How about a lighting store? You can get plastic grid (they call it diffuser) there. They have white and silver.

I used to use it in my aquarium all the time. It's not honeycombed though - it has a square design.

Cheers
James


Thanks James,

That might work. I'm thinking to reduce the part of the diffusor where light gets through (shading the edges) and then perhaps superglue the plastic grid to it. Getting a narrow and deep enough grid is the challenge I think.

This would let you mount and remove the diffusor and grid easily for any shots that require a wider beam.

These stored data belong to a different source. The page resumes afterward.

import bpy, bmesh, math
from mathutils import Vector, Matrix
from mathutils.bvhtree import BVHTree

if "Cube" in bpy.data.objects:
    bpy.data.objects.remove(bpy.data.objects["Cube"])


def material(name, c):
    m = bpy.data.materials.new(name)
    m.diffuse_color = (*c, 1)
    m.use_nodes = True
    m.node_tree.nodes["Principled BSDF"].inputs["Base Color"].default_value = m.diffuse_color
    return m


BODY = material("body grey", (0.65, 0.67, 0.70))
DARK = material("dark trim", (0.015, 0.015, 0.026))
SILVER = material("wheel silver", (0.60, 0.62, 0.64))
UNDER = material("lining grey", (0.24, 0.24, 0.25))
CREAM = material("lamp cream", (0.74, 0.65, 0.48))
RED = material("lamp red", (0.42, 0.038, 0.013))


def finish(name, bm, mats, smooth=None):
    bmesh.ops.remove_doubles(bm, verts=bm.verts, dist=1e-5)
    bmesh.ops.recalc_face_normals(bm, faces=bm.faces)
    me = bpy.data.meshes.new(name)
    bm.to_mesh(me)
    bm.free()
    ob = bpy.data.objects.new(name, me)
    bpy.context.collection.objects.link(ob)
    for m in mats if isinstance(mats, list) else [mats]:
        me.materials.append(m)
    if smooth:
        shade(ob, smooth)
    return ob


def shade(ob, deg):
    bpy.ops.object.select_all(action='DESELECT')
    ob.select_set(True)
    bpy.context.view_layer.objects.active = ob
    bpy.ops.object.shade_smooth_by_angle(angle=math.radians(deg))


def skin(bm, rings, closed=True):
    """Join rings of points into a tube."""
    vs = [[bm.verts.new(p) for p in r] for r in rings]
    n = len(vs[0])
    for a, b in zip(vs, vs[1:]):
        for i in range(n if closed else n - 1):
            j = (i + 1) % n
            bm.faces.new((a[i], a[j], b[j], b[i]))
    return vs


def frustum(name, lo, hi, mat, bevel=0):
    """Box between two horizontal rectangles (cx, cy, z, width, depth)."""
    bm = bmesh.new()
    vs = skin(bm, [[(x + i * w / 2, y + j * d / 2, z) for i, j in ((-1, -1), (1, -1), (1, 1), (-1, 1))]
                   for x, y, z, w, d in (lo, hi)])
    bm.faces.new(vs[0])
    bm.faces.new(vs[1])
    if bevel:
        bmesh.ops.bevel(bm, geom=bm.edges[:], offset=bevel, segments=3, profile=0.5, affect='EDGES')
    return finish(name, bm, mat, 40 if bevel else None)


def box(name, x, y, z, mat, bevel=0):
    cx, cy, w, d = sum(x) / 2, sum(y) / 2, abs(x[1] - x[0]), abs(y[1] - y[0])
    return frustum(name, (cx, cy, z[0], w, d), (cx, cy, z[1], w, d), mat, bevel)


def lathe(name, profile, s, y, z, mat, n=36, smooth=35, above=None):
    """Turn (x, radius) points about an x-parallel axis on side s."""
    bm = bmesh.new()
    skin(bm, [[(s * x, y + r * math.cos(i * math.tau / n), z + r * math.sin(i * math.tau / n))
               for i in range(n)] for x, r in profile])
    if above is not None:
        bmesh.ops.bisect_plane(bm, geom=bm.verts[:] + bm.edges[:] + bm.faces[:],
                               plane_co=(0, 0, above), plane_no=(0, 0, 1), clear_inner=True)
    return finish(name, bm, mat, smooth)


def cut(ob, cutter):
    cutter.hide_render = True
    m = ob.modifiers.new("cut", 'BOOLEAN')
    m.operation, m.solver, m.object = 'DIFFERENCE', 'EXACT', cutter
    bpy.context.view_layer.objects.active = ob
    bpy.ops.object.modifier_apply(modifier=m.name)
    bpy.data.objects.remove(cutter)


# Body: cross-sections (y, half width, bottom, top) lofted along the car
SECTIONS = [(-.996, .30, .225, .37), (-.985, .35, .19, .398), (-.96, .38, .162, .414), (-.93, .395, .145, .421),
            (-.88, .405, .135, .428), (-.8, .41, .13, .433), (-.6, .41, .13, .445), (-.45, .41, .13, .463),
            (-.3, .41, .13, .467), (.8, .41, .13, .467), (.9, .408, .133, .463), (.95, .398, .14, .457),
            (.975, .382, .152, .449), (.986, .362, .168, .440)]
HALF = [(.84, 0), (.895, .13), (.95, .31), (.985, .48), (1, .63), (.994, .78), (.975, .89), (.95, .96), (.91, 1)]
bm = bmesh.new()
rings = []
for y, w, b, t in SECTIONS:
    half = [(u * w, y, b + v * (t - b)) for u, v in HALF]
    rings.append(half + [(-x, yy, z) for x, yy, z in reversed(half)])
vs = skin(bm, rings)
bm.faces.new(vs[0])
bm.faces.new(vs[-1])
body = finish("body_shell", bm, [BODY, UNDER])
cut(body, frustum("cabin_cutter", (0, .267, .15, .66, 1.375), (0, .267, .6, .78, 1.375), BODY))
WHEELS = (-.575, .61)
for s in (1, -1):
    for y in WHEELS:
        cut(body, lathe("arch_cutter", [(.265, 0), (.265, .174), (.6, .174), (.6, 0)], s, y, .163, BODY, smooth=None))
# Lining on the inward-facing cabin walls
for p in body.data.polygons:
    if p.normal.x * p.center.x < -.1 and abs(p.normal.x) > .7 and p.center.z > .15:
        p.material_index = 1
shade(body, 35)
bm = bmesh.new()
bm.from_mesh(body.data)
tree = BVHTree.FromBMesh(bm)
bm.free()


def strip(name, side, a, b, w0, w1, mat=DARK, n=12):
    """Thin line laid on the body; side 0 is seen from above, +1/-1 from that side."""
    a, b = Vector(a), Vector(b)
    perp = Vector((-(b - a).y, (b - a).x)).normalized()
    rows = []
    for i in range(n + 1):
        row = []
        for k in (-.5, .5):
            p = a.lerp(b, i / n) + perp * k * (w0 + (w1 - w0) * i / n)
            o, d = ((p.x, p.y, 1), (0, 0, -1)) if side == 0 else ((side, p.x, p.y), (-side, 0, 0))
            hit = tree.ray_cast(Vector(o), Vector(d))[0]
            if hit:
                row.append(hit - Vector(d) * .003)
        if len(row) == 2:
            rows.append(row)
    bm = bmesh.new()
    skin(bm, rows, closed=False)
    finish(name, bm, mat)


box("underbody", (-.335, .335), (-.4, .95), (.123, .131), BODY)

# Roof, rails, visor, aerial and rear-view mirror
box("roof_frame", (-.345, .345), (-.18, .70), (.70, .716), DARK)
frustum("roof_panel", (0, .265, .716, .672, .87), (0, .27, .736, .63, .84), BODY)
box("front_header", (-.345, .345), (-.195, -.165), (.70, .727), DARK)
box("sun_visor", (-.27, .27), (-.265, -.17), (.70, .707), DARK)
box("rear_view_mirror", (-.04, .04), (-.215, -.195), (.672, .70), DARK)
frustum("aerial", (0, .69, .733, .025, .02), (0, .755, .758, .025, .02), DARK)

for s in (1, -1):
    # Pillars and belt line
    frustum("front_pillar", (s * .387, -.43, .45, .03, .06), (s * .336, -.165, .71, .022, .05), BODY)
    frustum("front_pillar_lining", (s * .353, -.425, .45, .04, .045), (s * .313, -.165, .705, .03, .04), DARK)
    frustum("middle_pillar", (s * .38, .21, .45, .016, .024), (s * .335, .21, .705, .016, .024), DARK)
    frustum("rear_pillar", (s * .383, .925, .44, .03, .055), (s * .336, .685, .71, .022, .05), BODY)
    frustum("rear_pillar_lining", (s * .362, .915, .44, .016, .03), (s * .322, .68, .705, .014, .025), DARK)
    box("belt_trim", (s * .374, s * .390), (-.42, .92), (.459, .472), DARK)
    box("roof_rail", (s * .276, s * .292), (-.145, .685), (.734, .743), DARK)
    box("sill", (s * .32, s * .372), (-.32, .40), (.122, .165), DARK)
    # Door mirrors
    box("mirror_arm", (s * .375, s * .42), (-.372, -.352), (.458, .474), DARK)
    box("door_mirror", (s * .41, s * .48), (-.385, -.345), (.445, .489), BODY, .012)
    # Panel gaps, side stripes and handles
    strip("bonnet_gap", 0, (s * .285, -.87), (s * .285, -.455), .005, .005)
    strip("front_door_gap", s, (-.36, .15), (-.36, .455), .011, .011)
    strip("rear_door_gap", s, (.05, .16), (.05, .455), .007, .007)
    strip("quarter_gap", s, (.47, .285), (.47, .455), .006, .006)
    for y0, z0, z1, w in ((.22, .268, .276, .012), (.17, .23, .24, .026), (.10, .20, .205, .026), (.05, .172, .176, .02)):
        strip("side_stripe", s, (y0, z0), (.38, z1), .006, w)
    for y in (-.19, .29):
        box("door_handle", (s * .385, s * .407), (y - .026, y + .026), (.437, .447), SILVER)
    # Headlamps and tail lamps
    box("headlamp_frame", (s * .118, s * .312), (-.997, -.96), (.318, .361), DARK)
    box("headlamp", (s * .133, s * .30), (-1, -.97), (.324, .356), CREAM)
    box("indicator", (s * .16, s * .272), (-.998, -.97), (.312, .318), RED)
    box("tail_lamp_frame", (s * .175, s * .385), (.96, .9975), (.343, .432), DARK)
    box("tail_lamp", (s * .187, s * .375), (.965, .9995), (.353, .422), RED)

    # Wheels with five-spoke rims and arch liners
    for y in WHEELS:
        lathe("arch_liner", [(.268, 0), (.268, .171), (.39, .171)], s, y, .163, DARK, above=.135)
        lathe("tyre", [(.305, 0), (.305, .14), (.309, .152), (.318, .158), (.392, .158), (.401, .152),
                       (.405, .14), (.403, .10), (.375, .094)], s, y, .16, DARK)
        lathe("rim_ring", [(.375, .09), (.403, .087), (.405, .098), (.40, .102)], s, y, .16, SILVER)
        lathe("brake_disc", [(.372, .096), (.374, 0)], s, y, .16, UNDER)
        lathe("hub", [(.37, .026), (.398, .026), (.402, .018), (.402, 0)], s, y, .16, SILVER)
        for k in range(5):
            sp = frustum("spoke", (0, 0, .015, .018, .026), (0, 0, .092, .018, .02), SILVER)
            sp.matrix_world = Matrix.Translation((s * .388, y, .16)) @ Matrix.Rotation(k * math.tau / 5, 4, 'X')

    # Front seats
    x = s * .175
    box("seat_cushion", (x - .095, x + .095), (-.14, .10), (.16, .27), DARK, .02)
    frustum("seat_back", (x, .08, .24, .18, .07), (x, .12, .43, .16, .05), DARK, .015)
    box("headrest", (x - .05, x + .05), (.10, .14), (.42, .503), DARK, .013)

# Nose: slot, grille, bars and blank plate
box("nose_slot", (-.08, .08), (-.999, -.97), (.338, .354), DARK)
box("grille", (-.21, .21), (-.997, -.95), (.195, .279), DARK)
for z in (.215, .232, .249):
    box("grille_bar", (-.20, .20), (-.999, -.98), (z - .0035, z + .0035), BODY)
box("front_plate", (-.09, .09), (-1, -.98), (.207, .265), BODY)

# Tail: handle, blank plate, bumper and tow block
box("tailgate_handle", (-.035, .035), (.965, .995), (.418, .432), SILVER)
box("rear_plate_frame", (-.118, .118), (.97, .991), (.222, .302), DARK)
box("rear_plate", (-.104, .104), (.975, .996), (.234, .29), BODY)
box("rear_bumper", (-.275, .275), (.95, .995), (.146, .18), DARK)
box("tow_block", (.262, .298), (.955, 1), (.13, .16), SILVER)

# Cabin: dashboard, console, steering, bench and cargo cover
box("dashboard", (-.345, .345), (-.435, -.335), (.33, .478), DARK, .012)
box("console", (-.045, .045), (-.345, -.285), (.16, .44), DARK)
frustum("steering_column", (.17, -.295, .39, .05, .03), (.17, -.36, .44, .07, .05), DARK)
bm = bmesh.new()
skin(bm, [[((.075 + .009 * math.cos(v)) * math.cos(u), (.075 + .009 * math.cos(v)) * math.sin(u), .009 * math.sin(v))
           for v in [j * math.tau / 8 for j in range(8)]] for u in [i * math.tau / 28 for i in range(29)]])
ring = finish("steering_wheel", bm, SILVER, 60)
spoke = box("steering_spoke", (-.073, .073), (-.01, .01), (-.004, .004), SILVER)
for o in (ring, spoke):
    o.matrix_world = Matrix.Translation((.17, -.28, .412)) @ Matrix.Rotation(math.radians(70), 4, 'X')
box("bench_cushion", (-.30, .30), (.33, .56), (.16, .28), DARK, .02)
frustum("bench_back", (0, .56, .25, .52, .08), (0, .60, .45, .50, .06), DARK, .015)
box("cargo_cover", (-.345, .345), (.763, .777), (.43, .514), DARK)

Best wishes,
Espen :rolleyes:
Nikon D4, D3s, D2x, etc etc.. Nauticam housing, Inon z240s, Subtronic Mega Cs and housed Nikon Sb900s...